START Provided data

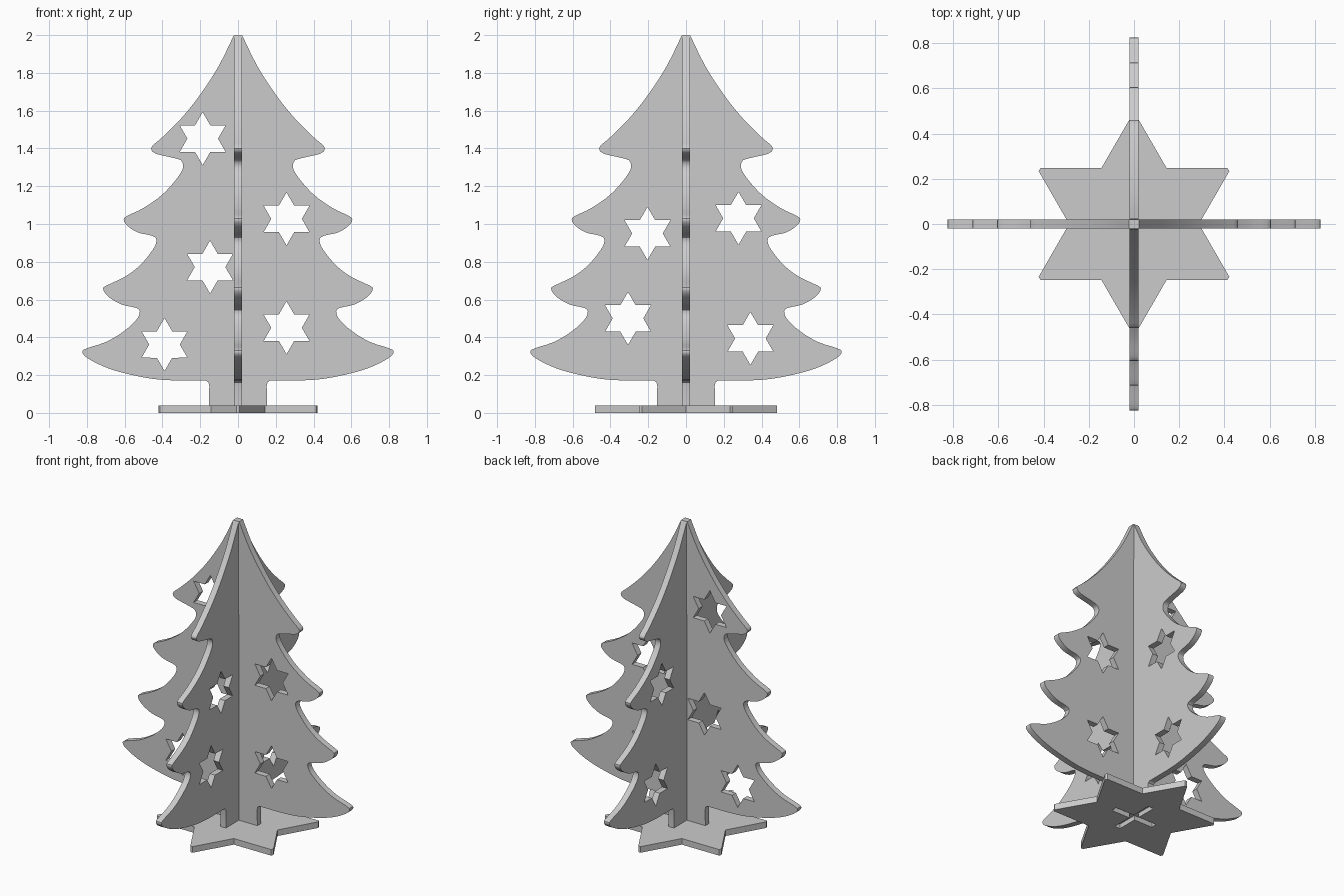
import bpy, bmesh
from math import sin, cos, radians, pi
from mathutils import Matrix, Vector

if "Cube" in bpy.data.objects:
    bpy.data.objects.remove(bpy.data.objects["Cube"])

T = 0.02  # half thickness of every board

# Right half of the tree silhouette, tip to lowest branch
HALF = [(0.022, 2.0), (0.10, 1.84), (0.20, 1.685), (0.30, 1.56), (0.40, 1.46),
        (0.452, 1.415), (0.458, 1.392), (0.43, 1.37), (0.33, 1.347), (0.295, 1.328),
        (0.30, 1.275), (0.39, 1.165), (0.50, 1.085), (0.587, 1.043), (0.605, 1.022),
        (0.585, 0.99), (0.53, 0.955), (0.455, 0.938), (0.432, 0.915), (0.45, 0.865),
        (0.52, 0.78), (0.60, 0.72), (0.69, 0.677), (0.714, 0.658), (0.69, 0.618),
        (0.62, 0.575), (0.54, 0.556), (0.52, 0.535), (0.54, 0.49), (0.61, 0.428),
        (0.70, 0.375), (0.80, 0.342), (0.824, 0.324), (0.80, 0.292), (0.71, 0.245),
        (0.60, 0.21), (0.45, 0.18), (0.32, 0.171)]
TRUNK = [(0.17, 0.171), (0.156, 0.162), (0.152, 0.14), (0.155, 0.03)]


def smooth(pts, steps=3):
    """Catmull-Rom interpolation through the points."""
    p = [Vector(q) for q in pts]
    out = []
    for i in range(len(p) - 1):
        a, b, c, d = p[max(i - 1, 0)], p[i], p[i + 1], p[min(i + 2, len(p) - 1)]
        for k in range(steps):
            t = k / steps
            out.append(0.5 * (2 * b + (c - a) * t + (2 * a - 5 * b + 4 * c - d) * t * t
                              + (3 * b - a - 3 * c + d) * t ** 3))
    return [tuple(v) for v in out] + [pts[-1]]


def star(cx, cy, outer, inner, blunt=0.0):
    pts = []
    for i in range(6):
        a = pi / 2 + i * pi / 3
        for da in ((-blunt, blunt) if blunt else (0,)):
            pts.append((cx + outer * cos(a + da), cy + outer * sin(a + da)))
        pts.append((cx + inner * cos(a + pi / 6), cy + inner * sin(a + pi / 6)))
    return pts


def board(name, loops, matrix):
    """Flat board from an outline loop and hole loops."""
    cu = bpy.data.curves.new(name, 'CURVE')
    cu.dimensions = '2D'
    cu.fill_mode = 'BOTH'
    cu.extrude = T
    for loop in loops:
        sp = cu.splines.new('POLY')
        sp.points.add(len(loop) - 1)
        for pt, (x, y) in zip(sp.points, loop):
            pt.co = (x, y, 0, 1)
        sp.use_cyclic_u = True
    ob = bpy.data.objects.new(name, cu)
    bpy.context.collection.objects.link(ob)
    bpy.ops.object.select_all(action='DESELECT')
    ob.select_set(True)
    bpy.context.view_layer.objects.active = ob
    bpy.ops.object.convert(target='MESH')
    ob = bpy.context.object
    bm = bmesh.new()
    bm.from_mesh(ob.data)
    bmesh.ops.remove_doubles(bm, verts=bm.verts, dist=0.0005)
    bmesh.ops.recalc_face_normals(bm, faces=bm.faces)
    bm.transform(matrix)
    bm.to_mesh(ob.data)
    bm.free()
    bpy.ops.object.shade_smooth_by_angle(angle=radians(30))
    return ob


def tree_panel(name, slot_on_top, holes, turn):
    half = smooth(HALF) + TRUNK
    # half-height slot so the two panels interlock
    half = [(T, 1.0)] + half if slot_on_top else half + [(T, 0.03), (T, 1.0)]
    outline = half + [(-x, z) for x, z in reversed(half)]
    m = Matrix.Rotation(radians(turn), 4, 'Z') @ Matrix.Rotation(pi / 2, 4, 'X')
    return board(name, [outline] + [star(x, z, 0.14, 0.081) for x, z in holes], m)


# Two interlocking tree panels with star cut-outs
tree_panel("front_panel", False, [(-0.187, 1.452), (0.257, 1.027), (-0.148, 0.772),
                                  (0.257, 0.451), (-0.389, 0.362)], 0)
tree_panel("side_panel", True, [(-0.204, 0.95), (0.278, 1.03), (-0.307, 0.5),
                                (0.341, 0.394)], 90)

# Star base with a cross-shaped slot for the trunk
L = 0.155
cross = [(L, -T), (L, T), (T, T), (T, L), (-T, L), (-T, T),
         (-L, T), (-L, -T), (-T, -T), (-T, -L), (T, -L), (T, -T)]
board("star_base", [star(0, 0, 0.482, 0.287, radians(1)), cross],
      Matrix.Translation((0, 0, T)))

END Provided data

*Activity*
Among the lines above, find each one containing the string "return" and copy it.

*Exercise output*
    return [tuple(v) for v in out] + [pts[-1]]
    return pts
    return ob
    return board(name, [outline] + [star(x, z, 0.14, 0.081) for x, z in holes], m)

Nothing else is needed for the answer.